*** ENTRIES PROVIDED ***

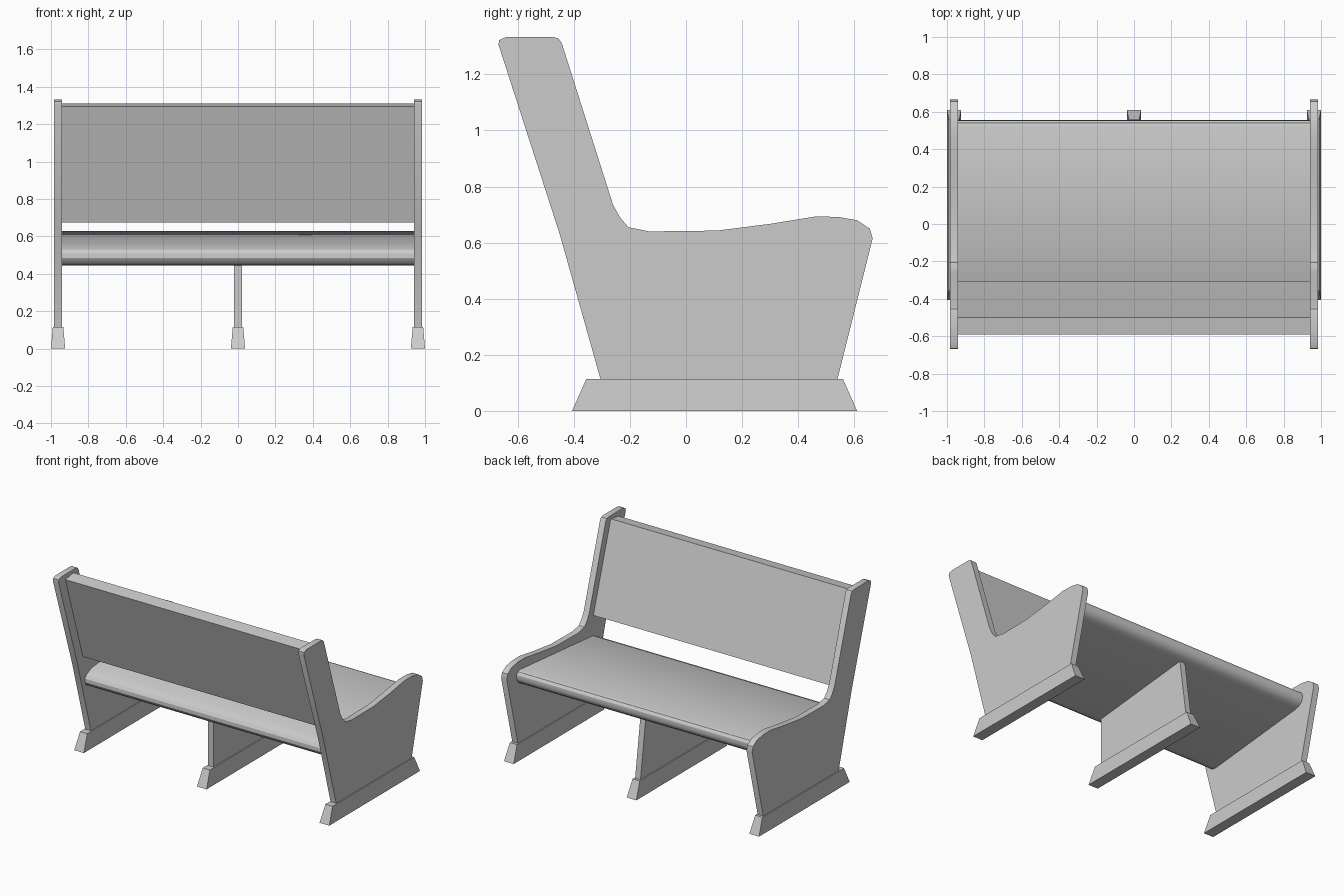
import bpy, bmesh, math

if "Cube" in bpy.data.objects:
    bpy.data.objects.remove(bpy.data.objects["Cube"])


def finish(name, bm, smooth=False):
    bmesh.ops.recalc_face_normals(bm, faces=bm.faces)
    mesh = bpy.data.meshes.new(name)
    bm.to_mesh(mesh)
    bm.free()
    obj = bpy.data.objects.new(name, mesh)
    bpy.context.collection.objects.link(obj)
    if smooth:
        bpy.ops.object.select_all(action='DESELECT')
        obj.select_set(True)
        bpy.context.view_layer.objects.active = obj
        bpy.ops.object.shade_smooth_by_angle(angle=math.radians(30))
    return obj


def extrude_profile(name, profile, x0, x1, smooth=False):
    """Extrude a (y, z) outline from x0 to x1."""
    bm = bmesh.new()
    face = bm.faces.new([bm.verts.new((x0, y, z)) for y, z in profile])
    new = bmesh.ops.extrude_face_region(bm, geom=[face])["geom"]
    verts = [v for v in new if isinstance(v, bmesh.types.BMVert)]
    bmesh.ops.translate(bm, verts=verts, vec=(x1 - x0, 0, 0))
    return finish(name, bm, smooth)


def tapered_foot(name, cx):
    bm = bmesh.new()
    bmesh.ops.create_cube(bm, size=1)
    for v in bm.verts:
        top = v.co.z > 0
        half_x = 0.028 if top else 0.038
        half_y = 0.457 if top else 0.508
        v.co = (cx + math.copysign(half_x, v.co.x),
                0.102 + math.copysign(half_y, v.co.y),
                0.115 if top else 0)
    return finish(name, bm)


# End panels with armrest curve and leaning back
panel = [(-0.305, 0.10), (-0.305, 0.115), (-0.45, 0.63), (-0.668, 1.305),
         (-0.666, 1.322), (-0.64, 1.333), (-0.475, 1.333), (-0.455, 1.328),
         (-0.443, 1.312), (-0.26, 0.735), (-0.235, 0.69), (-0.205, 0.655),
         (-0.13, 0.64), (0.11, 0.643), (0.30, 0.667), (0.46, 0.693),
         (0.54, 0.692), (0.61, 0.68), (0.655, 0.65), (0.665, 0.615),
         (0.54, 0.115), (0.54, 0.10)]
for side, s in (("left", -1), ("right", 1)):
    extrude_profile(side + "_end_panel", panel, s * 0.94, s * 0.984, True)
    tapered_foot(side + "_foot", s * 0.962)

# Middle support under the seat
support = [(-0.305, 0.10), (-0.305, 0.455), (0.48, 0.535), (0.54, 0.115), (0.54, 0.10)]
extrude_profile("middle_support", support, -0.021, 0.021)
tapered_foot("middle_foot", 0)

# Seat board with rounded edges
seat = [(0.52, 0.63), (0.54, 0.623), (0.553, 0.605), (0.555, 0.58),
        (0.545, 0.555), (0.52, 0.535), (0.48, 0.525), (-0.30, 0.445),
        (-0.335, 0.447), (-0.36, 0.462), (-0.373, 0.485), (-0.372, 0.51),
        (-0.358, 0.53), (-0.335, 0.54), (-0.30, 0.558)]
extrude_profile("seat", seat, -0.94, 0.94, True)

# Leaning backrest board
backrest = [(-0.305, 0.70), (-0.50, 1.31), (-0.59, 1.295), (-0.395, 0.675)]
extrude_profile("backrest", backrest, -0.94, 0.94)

***

Retype exactly, and only, the lines above from the one where "return finish(name, bm, smooth)" occurs up to and including the one where "half_y = 0.457 if top else 0.508" occurs.

▶ SOLVED PROBLEM:
    return finish(name, bm, smooth)


def tapered_foot(name, cx):
    bm = bmesh.new()
    bmesh.ops.create_cube(bm, size=1)
    for v in bm.verts:
        top = v.co.z > 0
        half_x = 0.028 if top else 0.038
        half_y = 0.457 if top else 0.508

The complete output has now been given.